CUPE 416, Toronto’s outside workers, were recently successful in resisting yet another attempt to privatize residential solid waste collection. The local’s critique of the private sector’s poor performance in the already privatized west-end collection zones, along with an effective communications and lobbying plan, resulted in the city deferring the decision for over a year.
Many CUPE members face job security threats due to privatization. CUPE 416’s experience shows that a long-term strategic plan can give power to members at the bargaining table.
The local understood that privatization was linked to bargaining, so their timeline to resist it mirrored the timeline for bargaining preparation.
City of Toronto workers’ job security language has always been a flashpoint in Toronto bargaining. These collective agreement articles have prohibited mass contracting-out in the city. The city has sought to weaken this language, and meanwhile solid waste collection has become a preoccupation of the Toronto public and media. The 2014 municipal election underscored this issue as Mayor John Tory made it clear the city would push ahead with further privatization.
With their timeline set, the local began executing a plan that included member engagement, research, communication, ally recruitment and city hall activity. The message was simple: further privatization will give Toronto residents worse service.
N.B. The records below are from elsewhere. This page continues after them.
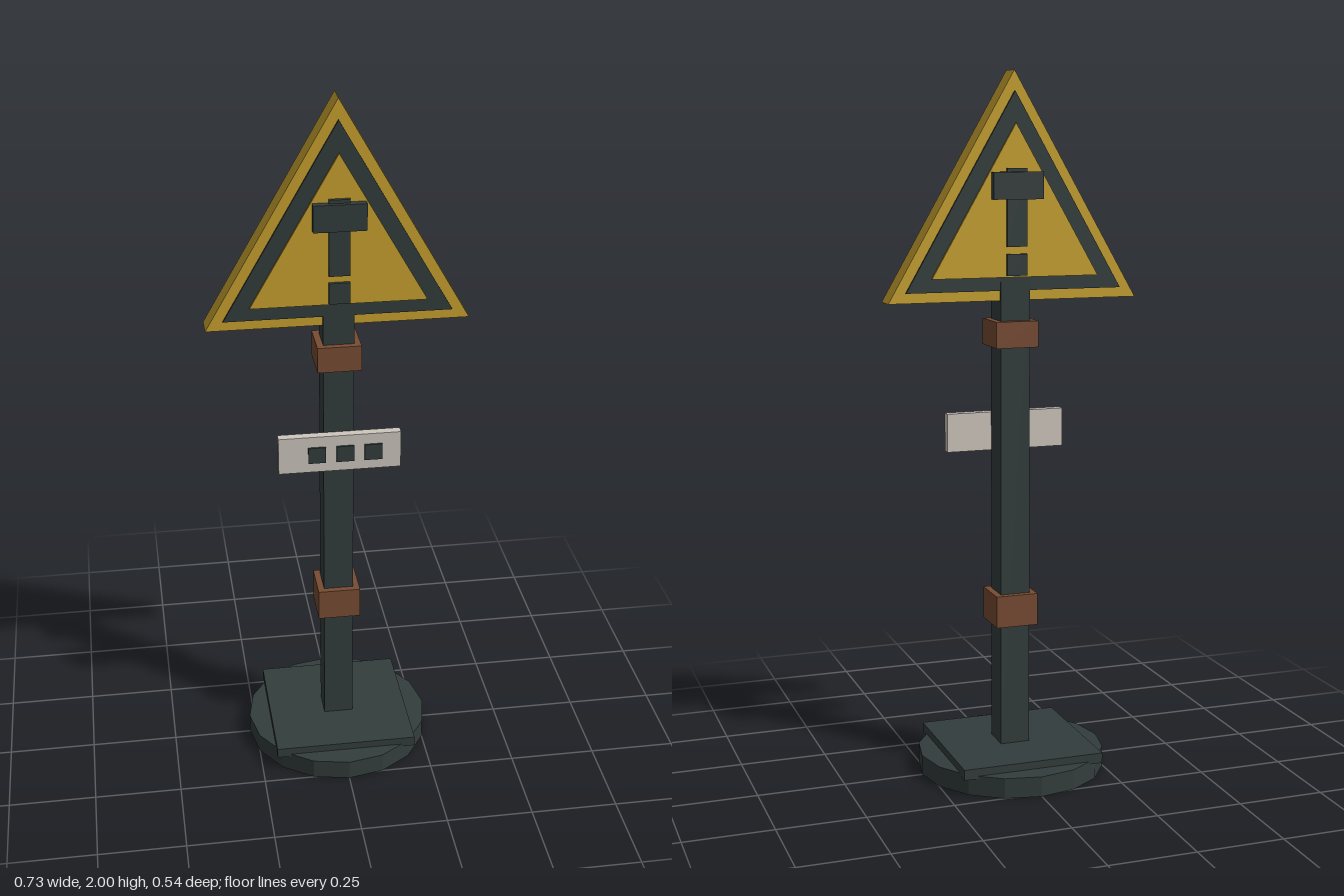
import * as THREE from 'three';

const material = (name, color) => {
  const m = new THREE.MeshStandardMaterial({ color });
  m.name = name;
  return m;
};

export function createModel() {
  const iron = material('dark iron', 0x333d3c);
  const yellow = material('warning yellow', 0xc9a22f);
  const rust = material('rust brown', 0x784c33);
  const pale = material('pale grey', 0xcec7be);

  const model = new THREE.Group();
  model.name = 'warningSignPost';

  const add = (name, geometry, mat, x = 0, y = 0, z = 0) => {
    const mesh = new THREE.Mesh(geometry, mat);
    mesh.name = name;
    mesh.position.set(x, y, z);
    model.add(mesh);
  };
  // Box given by its width, bottom, top, back and front
  const box = (name, mat, x, width, y0, y1, z0, z1) =>
    add(name, new THREE.BoxGeometry(width, y1 - y0, z1 - z0), mat, x, (y0 + y1) / 2, (z0 + z1) / 2);

  // Upright equilateral triangle, extruded evenly about z = 0
  const triangle = (name, mat, y, radius, depth) => {
    const corners = [90, 210, 330].map((deg) => {
      const a = THREE.MathUtils.degToRad(deg);
      return new THREE.Vector2(radius * Math.cos(a), radius * Math.sin(a));
    });
    const geometry = new THREE.ExtrudeGeometry(new THREE.Shape(corners), { depth, bevelEnabled: false });
    add(name, geometry.translate(0, 0, -depth / 2), mat, 0, y, 0);
  };

  // Faceted foot with a square plate
  const foot = new THREE.CylinderGeometry(0.27, 0.27, 0.058, 16).toNonIndexed();
  foot.computeVertexNormals();
  add('foot', foot, iron, 0, 0.029, 0);
  box('footPlate', iron, 0, 0.414, 0.05, 0.08, -0.207, 0.207);

  // Square pole and its two clamps
  box('pole', iron, 0, 0.086, 0.07, 1.45, -0.043, 0.043);
  box('lowerClamp', rust, 0, 0.123, 0.435, 0.527, -0.0615, 0.0615);
  box('upperClamp', rust, 0, 0.123, 1.239, 1.313, -0.0615, 0.0615);

  // Small name plate with three square marks
  box('infoPlate', pale, 0, 0.348, 0.935, 1.045, 0.042, 0.0685);
  for (const x of [-0.065, 0.015, 0.095]) box('plateMark', iron, x, 0.05, 0.965, 1.013, 0.066, 0.0745);

  // Triangular board: rim, dark border and inner field, alike on both faces
  triangle('signBoard', yellow, 1.58, 0.42, 0.07);
  triangle('signBorder', iron, 1.58, 0.364, 0.084);
  triangle('signField', yellow, 1.576, 0.281, 0.1);

  // Hammer-like symbol on both faces
  box('symbolHead', iron, 0, 0.145, 1.65, 1.725, -0.072, 0.072);
  box('symbolStem', iron, 0, 0.058, 1.52, 1.735, -0.06, 0.06);
  box('symbolDot', iron, 0, 0.058, 1.44, 1.5, -0.06, 0.06);

  return model;
}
The facts were on our side as the eastern districts (where garbage collection is publicly provided) proved to be cheaper, had improved service and better met environmental diversion goals. Leading up to an important September 22 Toronto Public Works and Infrastructure Committee vote, we had changed opinions. The committee voted to delay discussions about further privatization. Even the Toronto Star editorial board supported the local’s position that increased privatization was not in the city’s best interests.
This victory achieved several goals. If the issue comes back to city hall during this term, it will be well after bargaining, removing the pressure of a major privatization and potential loss of up to 500 jobs. It also changed the discourse at city hall. Now, the debate was about how well CUPE members had been performing on the job and not the efficiency of the private sector.
We will always have to resist privatization of public services, but we can win by managing timelines and the agenda with a comprehensive long-term approach.